Problem requirements:
Of the entries below, restate word for word only the section that runs from the line with "for (let i = 0; i <= steps;" to the line with "band.name = 'band';", counting both ends.

____ Given entries

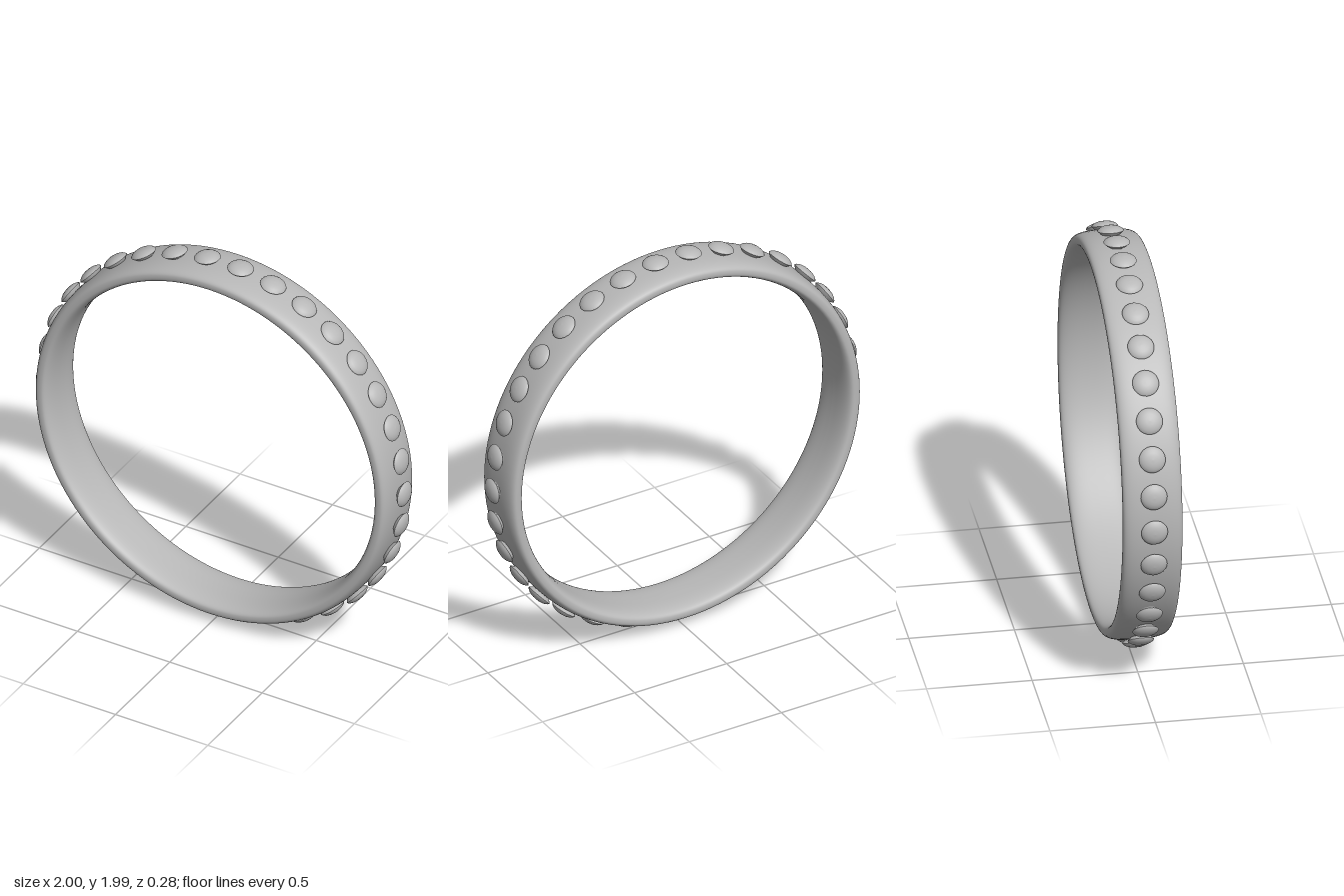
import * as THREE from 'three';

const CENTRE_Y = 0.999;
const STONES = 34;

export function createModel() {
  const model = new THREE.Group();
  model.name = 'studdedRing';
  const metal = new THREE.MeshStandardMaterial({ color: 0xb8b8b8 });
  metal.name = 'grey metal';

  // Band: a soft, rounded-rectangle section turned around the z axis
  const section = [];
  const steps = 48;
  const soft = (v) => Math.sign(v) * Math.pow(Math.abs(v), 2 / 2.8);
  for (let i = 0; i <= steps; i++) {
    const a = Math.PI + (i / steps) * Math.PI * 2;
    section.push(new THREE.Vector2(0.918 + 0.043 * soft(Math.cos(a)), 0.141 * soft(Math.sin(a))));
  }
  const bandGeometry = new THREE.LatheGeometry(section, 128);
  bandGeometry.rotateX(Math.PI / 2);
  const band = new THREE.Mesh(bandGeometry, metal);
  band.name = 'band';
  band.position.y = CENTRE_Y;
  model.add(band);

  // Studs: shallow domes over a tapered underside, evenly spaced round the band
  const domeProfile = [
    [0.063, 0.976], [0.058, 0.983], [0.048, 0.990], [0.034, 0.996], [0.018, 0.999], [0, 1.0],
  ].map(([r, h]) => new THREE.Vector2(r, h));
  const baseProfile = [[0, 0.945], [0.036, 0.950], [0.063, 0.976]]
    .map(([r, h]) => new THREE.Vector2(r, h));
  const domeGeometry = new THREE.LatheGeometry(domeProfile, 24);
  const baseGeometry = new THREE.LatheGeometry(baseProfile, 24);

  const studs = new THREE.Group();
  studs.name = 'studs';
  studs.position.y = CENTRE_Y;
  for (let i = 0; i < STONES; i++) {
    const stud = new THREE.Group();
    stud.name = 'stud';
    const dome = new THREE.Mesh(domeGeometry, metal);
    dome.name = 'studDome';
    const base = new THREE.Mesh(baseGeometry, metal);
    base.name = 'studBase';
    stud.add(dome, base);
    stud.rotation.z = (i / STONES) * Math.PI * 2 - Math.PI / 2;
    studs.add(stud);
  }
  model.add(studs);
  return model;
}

________

Output below:
  for (let i = 0; i <= steps; i++) {
    const a = Math.PI + (i / steps) * Math.PI * 2;
    section.push(new THREE.Vector2(0.918 + 0.043 * soft(Math.cos(a)), 0.141 * soft(Math.sin(a))));
  }
  const bandGeometry = new THREE.LatheGeometry(section, 128);
  bandGeometry.rotateX(Math.PI / 2);
  const band = new THREE.Mesh(bandGeometry, metal);
  band.name = 'band';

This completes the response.